--- Data supplied Enclosed Below ---

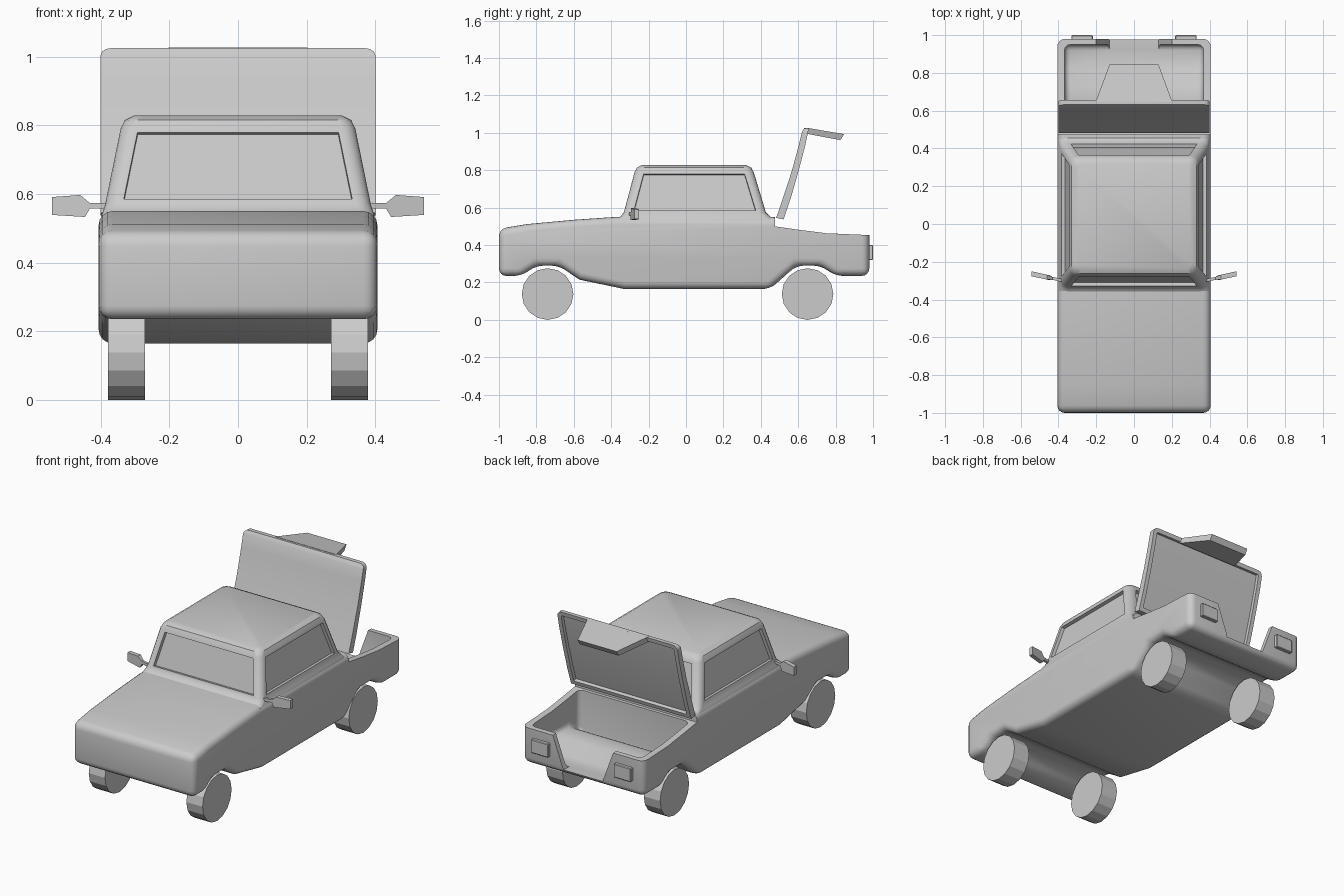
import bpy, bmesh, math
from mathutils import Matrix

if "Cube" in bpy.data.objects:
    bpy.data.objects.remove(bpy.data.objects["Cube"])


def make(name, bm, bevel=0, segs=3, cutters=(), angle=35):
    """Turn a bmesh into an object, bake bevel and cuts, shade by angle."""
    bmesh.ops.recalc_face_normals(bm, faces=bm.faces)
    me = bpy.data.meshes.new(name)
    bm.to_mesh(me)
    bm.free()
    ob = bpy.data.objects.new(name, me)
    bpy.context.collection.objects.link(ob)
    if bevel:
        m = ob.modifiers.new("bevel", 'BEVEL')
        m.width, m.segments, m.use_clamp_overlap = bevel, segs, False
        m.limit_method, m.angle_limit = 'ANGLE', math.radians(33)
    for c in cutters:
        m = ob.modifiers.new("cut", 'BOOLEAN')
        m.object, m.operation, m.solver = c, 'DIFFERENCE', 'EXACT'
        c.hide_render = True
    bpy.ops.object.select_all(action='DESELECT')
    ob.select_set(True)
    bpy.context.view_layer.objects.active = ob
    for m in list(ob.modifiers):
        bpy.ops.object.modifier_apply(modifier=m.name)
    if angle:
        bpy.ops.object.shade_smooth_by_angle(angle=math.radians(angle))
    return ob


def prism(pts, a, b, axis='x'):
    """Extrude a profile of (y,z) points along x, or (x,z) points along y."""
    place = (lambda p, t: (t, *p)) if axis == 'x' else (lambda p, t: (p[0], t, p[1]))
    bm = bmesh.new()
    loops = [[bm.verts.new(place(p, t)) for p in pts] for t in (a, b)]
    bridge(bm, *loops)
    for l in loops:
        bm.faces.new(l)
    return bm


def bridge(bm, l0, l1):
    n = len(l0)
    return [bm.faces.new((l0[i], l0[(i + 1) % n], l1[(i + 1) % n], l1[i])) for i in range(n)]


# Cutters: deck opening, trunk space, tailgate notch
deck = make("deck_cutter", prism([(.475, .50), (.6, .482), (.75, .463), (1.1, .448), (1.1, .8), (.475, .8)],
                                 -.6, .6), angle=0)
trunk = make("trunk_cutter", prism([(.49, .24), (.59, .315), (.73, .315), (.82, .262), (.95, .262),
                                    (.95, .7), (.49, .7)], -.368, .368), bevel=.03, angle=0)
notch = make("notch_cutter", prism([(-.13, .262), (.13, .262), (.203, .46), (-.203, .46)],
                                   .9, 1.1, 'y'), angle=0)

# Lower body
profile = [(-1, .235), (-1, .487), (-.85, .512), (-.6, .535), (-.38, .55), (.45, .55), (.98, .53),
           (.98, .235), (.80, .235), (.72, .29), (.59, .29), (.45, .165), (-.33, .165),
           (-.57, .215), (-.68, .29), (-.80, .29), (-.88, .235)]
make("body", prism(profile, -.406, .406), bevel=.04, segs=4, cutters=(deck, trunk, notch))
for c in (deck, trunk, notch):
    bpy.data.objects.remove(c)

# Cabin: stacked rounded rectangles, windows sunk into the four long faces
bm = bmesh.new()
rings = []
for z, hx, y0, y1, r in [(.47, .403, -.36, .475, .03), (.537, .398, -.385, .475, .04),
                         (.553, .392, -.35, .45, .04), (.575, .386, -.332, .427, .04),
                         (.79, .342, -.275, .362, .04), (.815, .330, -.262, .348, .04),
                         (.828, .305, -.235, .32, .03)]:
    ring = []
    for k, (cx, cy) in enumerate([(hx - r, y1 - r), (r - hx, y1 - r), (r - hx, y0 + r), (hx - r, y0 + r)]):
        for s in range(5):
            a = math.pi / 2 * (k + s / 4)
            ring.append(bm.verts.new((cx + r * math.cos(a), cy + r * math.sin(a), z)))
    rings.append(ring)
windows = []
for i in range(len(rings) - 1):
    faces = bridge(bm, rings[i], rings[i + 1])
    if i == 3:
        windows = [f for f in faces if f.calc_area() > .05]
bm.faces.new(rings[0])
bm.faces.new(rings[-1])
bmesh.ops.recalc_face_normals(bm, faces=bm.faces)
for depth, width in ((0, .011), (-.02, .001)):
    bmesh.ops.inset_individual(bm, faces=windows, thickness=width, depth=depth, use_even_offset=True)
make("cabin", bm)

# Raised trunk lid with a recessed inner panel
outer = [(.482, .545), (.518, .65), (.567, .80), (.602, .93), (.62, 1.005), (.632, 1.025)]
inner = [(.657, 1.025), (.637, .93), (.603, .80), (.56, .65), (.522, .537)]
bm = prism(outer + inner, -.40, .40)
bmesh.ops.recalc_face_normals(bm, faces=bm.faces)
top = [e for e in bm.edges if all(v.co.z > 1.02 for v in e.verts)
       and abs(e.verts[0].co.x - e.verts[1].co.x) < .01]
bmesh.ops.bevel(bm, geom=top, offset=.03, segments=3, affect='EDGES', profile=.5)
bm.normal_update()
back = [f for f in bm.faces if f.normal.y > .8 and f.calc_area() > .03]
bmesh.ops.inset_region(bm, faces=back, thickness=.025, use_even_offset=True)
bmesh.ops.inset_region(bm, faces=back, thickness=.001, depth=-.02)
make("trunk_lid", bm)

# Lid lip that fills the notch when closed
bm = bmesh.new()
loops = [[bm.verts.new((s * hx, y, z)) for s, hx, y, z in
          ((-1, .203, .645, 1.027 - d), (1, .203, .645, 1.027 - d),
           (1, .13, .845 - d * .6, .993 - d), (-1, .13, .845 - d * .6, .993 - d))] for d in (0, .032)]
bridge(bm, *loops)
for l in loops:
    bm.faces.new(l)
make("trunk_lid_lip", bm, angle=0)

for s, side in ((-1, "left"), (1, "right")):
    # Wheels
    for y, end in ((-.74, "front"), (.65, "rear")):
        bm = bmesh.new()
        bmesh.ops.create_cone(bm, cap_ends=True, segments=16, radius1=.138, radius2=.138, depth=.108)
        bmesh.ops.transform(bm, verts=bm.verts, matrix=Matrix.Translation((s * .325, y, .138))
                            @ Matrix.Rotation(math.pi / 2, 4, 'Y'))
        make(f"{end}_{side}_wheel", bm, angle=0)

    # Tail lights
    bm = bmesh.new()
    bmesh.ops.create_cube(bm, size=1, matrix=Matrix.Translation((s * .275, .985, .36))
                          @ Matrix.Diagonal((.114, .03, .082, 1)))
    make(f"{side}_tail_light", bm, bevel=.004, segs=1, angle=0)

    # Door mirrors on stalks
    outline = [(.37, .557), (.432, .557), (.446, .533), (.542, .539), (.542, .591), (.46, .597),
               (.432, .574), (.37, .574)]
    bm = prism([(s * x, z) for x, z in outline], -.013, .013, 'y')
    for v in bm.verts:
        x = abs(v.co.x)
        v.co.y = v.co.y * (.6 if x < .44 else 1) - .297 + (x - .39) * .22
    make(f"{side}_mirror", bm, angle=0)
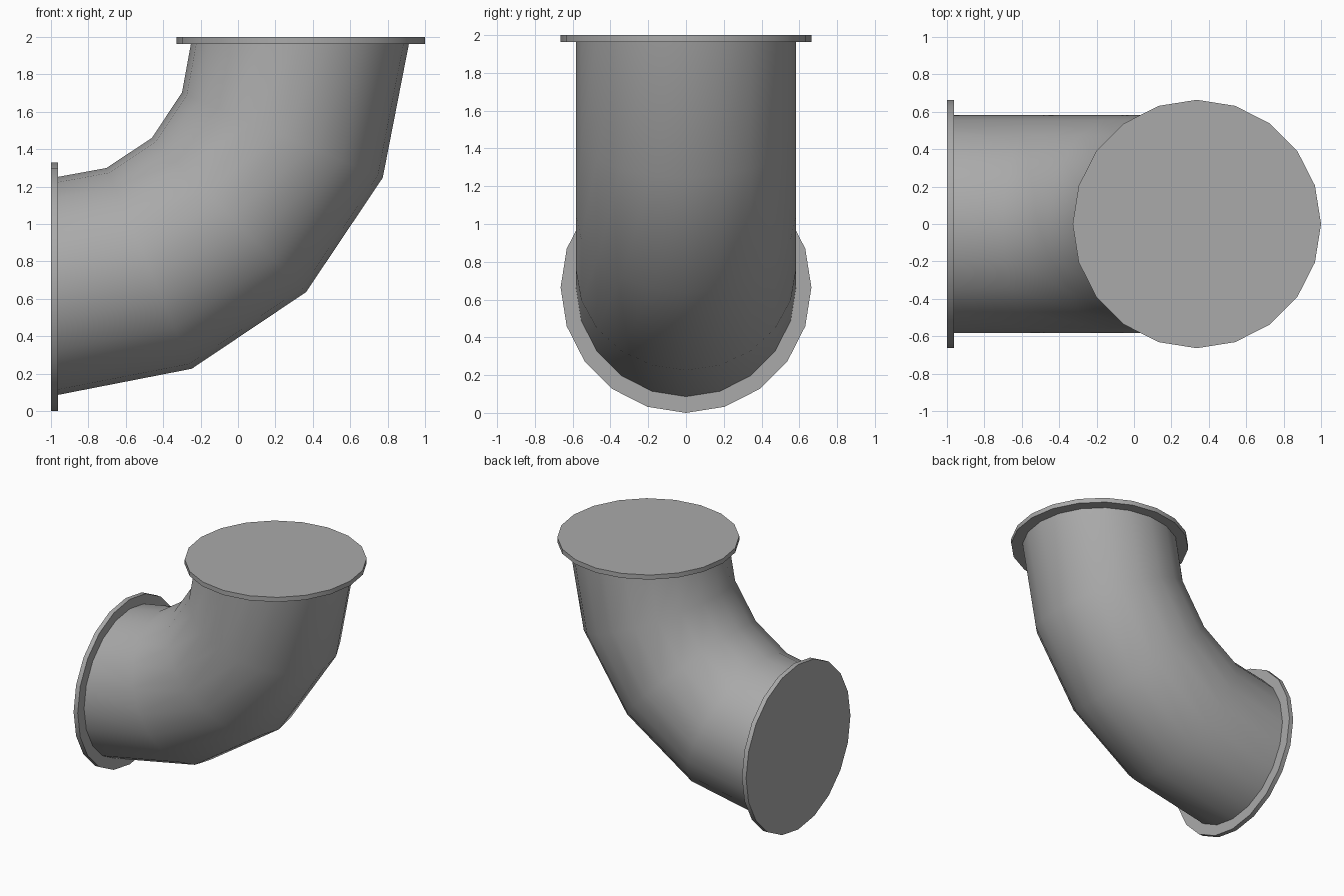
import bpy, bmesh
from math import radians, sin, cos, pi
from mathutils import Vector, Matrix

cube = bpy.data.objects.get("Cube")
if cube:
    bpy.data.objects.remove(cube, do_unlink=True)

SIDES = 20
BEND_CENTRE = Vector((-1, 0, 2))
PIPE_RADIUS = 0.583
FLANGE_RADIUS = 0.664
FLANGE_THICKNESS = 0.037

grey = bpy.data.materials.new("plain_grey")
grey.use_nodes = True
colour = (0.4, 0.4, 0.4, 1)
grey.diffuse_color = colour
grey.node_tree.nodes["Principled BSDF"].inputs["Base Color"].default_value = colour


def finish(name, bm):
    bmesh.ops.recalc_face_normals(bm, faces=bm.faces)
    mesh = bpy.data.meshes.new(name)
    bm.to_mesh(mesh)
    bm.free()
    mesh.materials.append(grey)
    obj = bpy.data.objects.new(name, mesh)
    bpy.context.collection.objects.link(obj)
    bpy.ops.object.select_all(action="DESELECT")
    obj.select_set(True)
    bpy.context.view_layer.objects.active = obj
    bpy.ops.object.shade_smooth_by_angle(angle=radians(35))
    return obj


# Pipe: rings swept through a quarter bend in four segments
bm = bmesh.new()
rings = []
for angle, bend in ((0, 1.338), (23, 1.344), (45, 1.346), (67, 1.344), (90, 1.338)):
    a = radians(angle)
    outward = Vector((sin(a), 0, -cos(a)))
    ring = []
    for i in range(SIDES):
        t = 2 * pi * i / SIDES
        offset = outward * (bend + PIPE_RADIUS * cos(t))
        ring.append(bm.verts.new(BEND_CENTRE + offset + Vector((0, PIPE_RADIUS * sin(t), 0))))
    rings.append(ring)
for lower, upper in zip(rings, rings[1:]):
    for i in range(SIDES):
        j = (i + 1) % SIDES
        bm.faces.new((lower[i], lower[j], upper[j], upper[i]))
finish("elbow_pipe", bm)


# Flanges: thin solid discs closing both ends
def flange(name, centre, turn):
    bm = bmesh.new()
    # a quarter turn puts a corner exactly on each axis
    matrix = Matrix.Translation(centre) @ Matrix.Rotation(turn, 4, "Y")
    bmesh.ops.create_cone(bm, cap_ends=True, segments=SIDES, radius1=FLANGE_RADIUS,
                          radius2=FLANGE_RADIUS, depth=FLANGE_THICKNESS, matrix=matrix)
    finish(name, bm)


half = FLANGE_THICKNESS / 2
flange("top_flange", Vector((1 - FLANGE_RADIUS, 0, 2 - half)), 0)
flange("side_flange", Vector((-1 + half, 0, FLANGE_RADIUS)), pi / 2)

--- End of Enclosed Data supplied ---

• **Task to carry out**
The answer must be the lines from the first one in the records through the line containing "a bmesh into", copied exactly, with no pictures.

• **Output below**
import bpy, bmesh, math
from mathutils import Matrix

if "Cube" in bpy.data.objects:
    bpy.data.objects.remove(bpy.data.objects["Cube"])


def make(name, bm, bevel=0, segs=3, cutters=(), angle=35):
    """Turn a bmesh into an object, bake bevel and cuts, shade by angle."""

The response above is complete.